*** Block opens ***

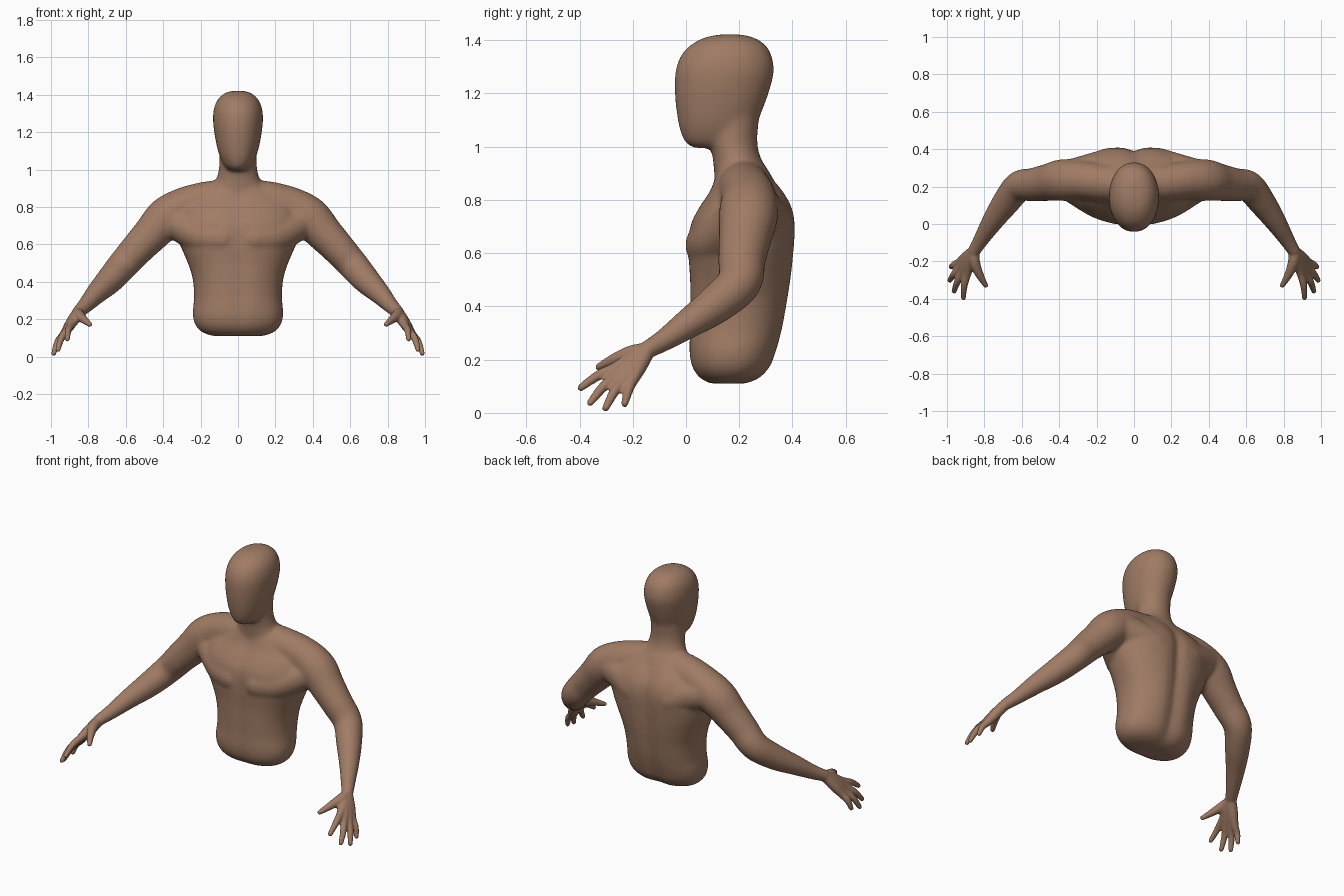
import bpy, bmesh, math
from mathutils import Vector, Matrix

cube = bpy.data.objects.get("Cube")
if cube:
    bpy.data.objects.remove(cube, do_unlink=True)

SEGMENTS = 48
bm = bmesh.new()


def resample(keys, steps=6):
    """Smooth curve through a short list of tuples."""
    pts = [keys[0]] + list(keys) + [keys[-1]]
    out = []
    for a, b, c, d in zip(pts, pts[1:], pts[2:], pts[3:]):
        for i in range(steps):
            t = i / steps
            out.append([q + 0.5 * t * (r - p + t * (2 * p - 5 * q + 4 * r - s
                        + t * (3 * (q - r) + s - p)))
                        for p, q, r, s in zip(a, b, c, d)])
    return out + [list(keys[-1])]


def skin(rings):
    """Closed surface through equal rings of points."""
    rows = [[bm.verts.new(p) for p in ring] for ring in rings]
    for low, high in zip(rows, rows[1:]):
        for i in range(len(low)):
            j = (i + 1) % len(low)
            bm.faces.new((low[i], low[j], high[j], high[i]))
    bm.faces.new(rows[0][::-1])
    bm.faces.new(rows[-1])


def loft(keys, power=2.0, back_groove=0.0, front_groove=0.0):
    """Horizontal sections: height, half width, front y, back y."""
    rings = []
    for z, w, front, back in resample(keys):
        ring = []
        for i in range(SEGMENTS):
            a = math.tau * i / SEGMENTS
            c, s = math.cos(a), math.sin(a)
            x = w * math.copysign(abs(c) ** (2 / power), c)
            y = math.copysign(abs(s) ** (2 / power), s)
            dent = math.exp(-(x / 0.045) ** 2)
            y *= 1 - dent * (back_groove if s > 0 else front_groove)
            ring.append((x, (front + back) / 2 + y * (back - front) / 2, z))
        rings.append(ring)
    skin(rings)


def tube(keys, sides=20):
    """Round limb through x, y, z, radius points, on both sides of the body."""
    path = resample(keys)
    for m in (1, -1):
        pts = [Vector((m * p[0], p[1], p[2])) for p in path]
        rings = []
        for i, p in enumerate(pts):
            d = (pts[min(i + 1, len(pts) - 1)] - pts[max(i - 1, 0)]).normalized()
            u = d.cross(Vector((0, 1, 0))).normalized()
            v = d.cross(u)
            r = path[i][3]
            rings.append([p + r * (u * math.cos(math.tau * k / sides)
                                   + v * math.sin(math.tau * k / sides))
                          for k in range(sides)])
        skin(rings)
        for end in (0, -1):
            bmesh.ops.create_uvsphere(bm, u_segments=sides, v_segments=12,
                                      radius=path[end][3],
                                      matrix=Matrix.Translation(pts[end]))


# Torso
loft([(0.11, 0.13, 0.09, 0.23), (0.13, 0.19, 0.05, 0.28), (0.17, 0.228, 0.02, 0.32),
      (0.23, 0.242, 0.008, 0.345), (0.32, 0.235, 0.01, 0.37), (0.42, 0.243, 0.01, 0.388),
      (0.5, 0.268, 0.01, 0.4), (0.6, 0.31, 0.005, 0.41), (0.7, 0.335, 0.012, 0.415),
      (0.77, 0.33, 0.045, 0.403), (0.83, 0.29, 0.085, 0.37), (0.88, 0.21, 0.105, 0.33),
      (0.93, 0.12, 0.12, 0.29)], 2.25, 0.13, 0.05)

# Neck
loft([(0.84, 0.17, 0.11, 0.35), (0.91, 0.14, 0.105, 0.31), (0.96, 0.113, 0.1, 0.28),
      (1.03, 0.1, 0.085, 0.268), (1.15, 0.1, 0.08, 0.28)])

# Head
loft([(0.995, 0.04, 0.03, 0.18), (1.015, 0.068, -0.002, 0.22), (1.06, 0.093, -0.022, 0.255),
      (1.12, 0.112, -0.034, 0.28), (1.2, 0.127, -0.042, 0.31), (1.28, 0.134, -0.04, 0.33),
      (1.34, 0.125, -0.02, 0.322), (1.38, 0.105, 0.015, 0.3), (1.41, 0.07, 0.07, 0.255),
      (1.422, 0.025, 0.13, 0.2)], 2.1)

# Chest muscles
tube([(0.085, 0.088, 0.63, 0.092), (0.19, 0.125, 0.645, 0.095), (0.32, 0.2, 0.71, 0.09)])

# Shoulder blades
tube([(0.12, 0.31, 0.7, 0.1), (0.22, 0.28, 0.74, 0.1), (0.34, 0.245, 0.77, 0.1)])

# Shoulders and arms
tube([(0.02, 0.22, 0.86, 0.09), (0.15, 0.22, 0.84, 0.1), (0.28, 0.235, 0.805, 0.104),
      (0.38, 0.235, 0.745, 0.112), (0.46, 0.222, 0.66, 0.1), (0.54, 0.21, 0.575, 0.09),
      (0.615, 0.2, 0.49, 0.083), (0.685, 0.115, 0.41, 0.074), (0.755, 0.015, 0.34, 0.058),
      (0.815, -0.08, 0.275, 0.042), (0.852, -0.14, 0.24, 0.034)])

# Fingers: knuckle and tip, each joined to the wrist across the palm
FINGERS = [((0.892, -0.268, 0.168), (0.912, -0.395, 0.095)),
           ((0.917, -0.265, 0.138), (0.962, -0.36, 0.038)),
           ((0.932, -0.24, 0.12), (0.985, -0.302, 0.018)),
           ((0.935, -0.205, 0.115), (0.978, -0.23, 0.035))]
WRIST = Vector((0.858, -0.148, 0.232))
for knuckle, tip in FINGERS:
    k, t = Vector(knuckle), Vector(tip)
    bend = k.lerp(t, 0.5) + Vector((0.006, 0, 0.008))
    tube([(*WRIST, 0.032), (*WRIST.lerp(k, 0.5), 0.03), (*k, 0.022),
          (*bend, 0.019), (*t, 0.014)], 14)

# Thumb
tube([(*WRIST, 0.032), (0.852, -0.205, 0.224, 0.03), (0.826, -0.27, 0.2, 0.023),
      (0.792, -0.33, 0.172, 0.015)], 14)

bmesh.ops.recalc_face_normals(bm, faces=bm.faces)
mesh = bpy.data.meshes.new("upper_body_parts")
bm.to_mesh(mesh)
bm.free()
body = bpy.data.objects.new("upper_body", mesh)
bpy.context.collection.objects.link(body)

# Fuse the parts into one skin
fuse = body.modifiers.new("fuse", 'REMESH')
fuse.mode = 'VOXEL'
fuse.voxel_size = 0.0075
bpy.context.view_layer.update()
fused = bpy.data.meshes.new_from_object(body.evaluated_get(bpy.context.evaluated_depsgraph_get()))
body.modifiers.clear()
body.data = fused
bpy.data.meshes.remove(mesh)
fused.name = "upper_body"

# Blend the muscles strongly, the hands only a little
blend = body.vertex_groups.new(name="blend")
for v in fused.vertices:
    weight = max(0.0, min(1.0, (0.85 - abs(v.co.x)) / 0.2))
    if weight:
        blend.add([v.index], weight, 'REPLACE')
for name, group, count in (("soften_all", "", 3), ("soften_muscles", "blend", 28)):
    soften = body.modifiers.new(name, 'SMOOTH')
    soften.factor = 0.5
    soften.iterations = count
    soften.vertex_group = group

# Skin colour
skin_tone = bpy.data.materials.new("brown_skin")
skin_tone.use_nodes = True
colour = (0.35, 0.2, 0.13, 1)
skin_tone.diffuse_color = colour
shader = skin_tone.node_tree.nodes["Principled BSDF"]
shader.inputs["Base Color"].default_value = colour
shader.inputs["Roughness"].default_value = 0.7
fused.materials.clear()
fused.materials.append(skin_tone)
for p in fused.polygons:
    p.use_smooth = True
    p.material_index = 0
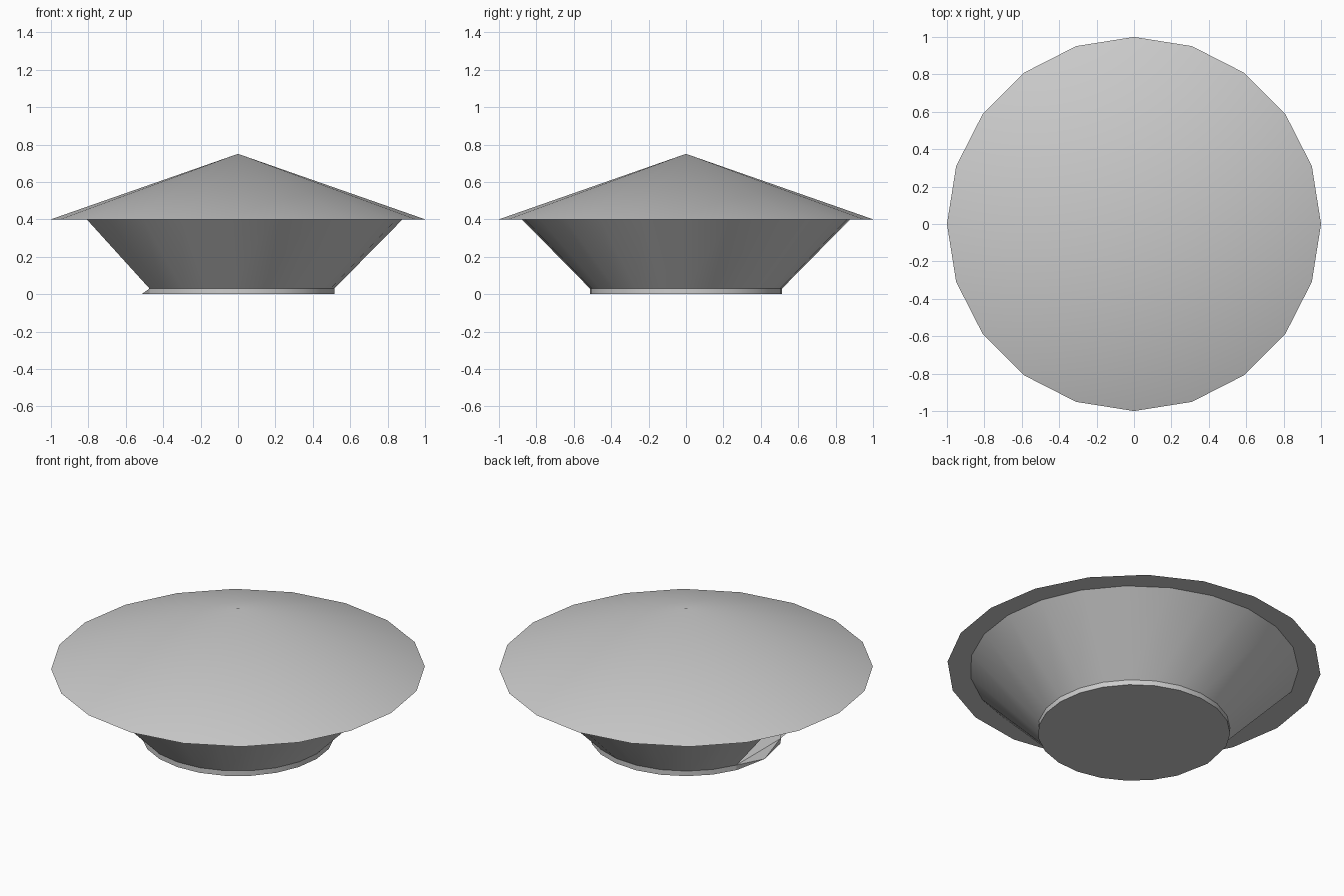
import bpy
from math import cos, sin, pi, radians

if "Cube" in bpy.data.objects:
    bpy.data.objects.remove(bpy.data.objects["Cube"])

SIDES = 20


def loop(radius, z, start, end, count):
    """Points on a horizontal arc from start to end angle."""
    return [(radius * cos(start + (end - start) * i / count),
             radius * sin(start + (end - start) * i / count), z)
            for i in range(count)]


def add_object(name, verts, faces):
    mesh = bpy.data.meshes.new(name)
    mesh.from_pydata(verts, [], faces)
    mesh.update()
    obj = bpy.data.objects.new(name, mesh)
    bpy.context.collection.objects.link(obj)
    bpy.ops.object.select_all(action='DESELECT')
    bpy.context.view_layer.objects.active = obj
    obj.select_set(True)
    bpy.ops.object.shade_smooth_by_angle(angle=radians(30))
    return obj


# Shallow conical roof with a flat eave underneath
verts = loop(1.0, 0.40, 0, 2 * pi, SIDES) + loop(0.85, 0.40, 0, 2 * pi, SIDES)
apex = len(verts)
verts.append((0, 0, 0.75))
faces = []
for i in range(SIDES):
    j = (i + 1) % SIDES
    faces.append((i, j, apex))
    faces.append((j, i, SIDES + i, SIDES + j))
add_object("roof", verts, faces)

# Flared wall on a low upright skirting, open on the -x side
GAP = radians(23.2)
A, B = -pi + GAP, pi - GAP
STEP = (B - A) / SIDES
N = SIDES + 1
verts = []
for radius, z in ((0.515, 0.0), (0.515, 0.03), (0.88, 0.40)):
    verts += loop(radius, z, A, B + STEP, N)
faces = []
for row in range(2):
    for i in range(SIDES):
        a = row * N + i
        faces.append((a, a + 1, a + 1 + N, a + N))
add_object("wall", verts, faces)

# Base plate reaching out to a point at the opening, with a sloped doorstep
verts = loop(0.515, 0.0, A, B + STEP, N) + [(-0.515, 0, 0)]
tip = N
faces = [tuple(reversed(range(N + 1)))]
verts += [(-0.473, 0.203, 0.03), (-0.473, -0.203, 0.03)]
faces += [(tip, tip + 2, tip + 1), (N - 1, tip, tip + 1), (tip, 0, tip + 2)]
add_object("base_plate", verts, faces)

# Floor inside the opening
add_object("floor", loop(0.515, 0.03, A, B + STEP, N), [tuple(range(N))])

*** Block closes ***

| What the task requires |
Leaving every picture behind, retype the entries above exactly, from the first line through the line with "curve through a", and stop there.

| Exercise solution |
import bpy, bmesh, math
from mathutils import Vector, Matrix

cube = bpy.data.objects.get("Cube")
if cube:
    bpy.data.objects.remove(cube, do_unlink=True)

SEGMENTS = 48
bm = bmesh.new()


def resample(keys, steps=6):
    """Smooth curve through a short list of tuples."""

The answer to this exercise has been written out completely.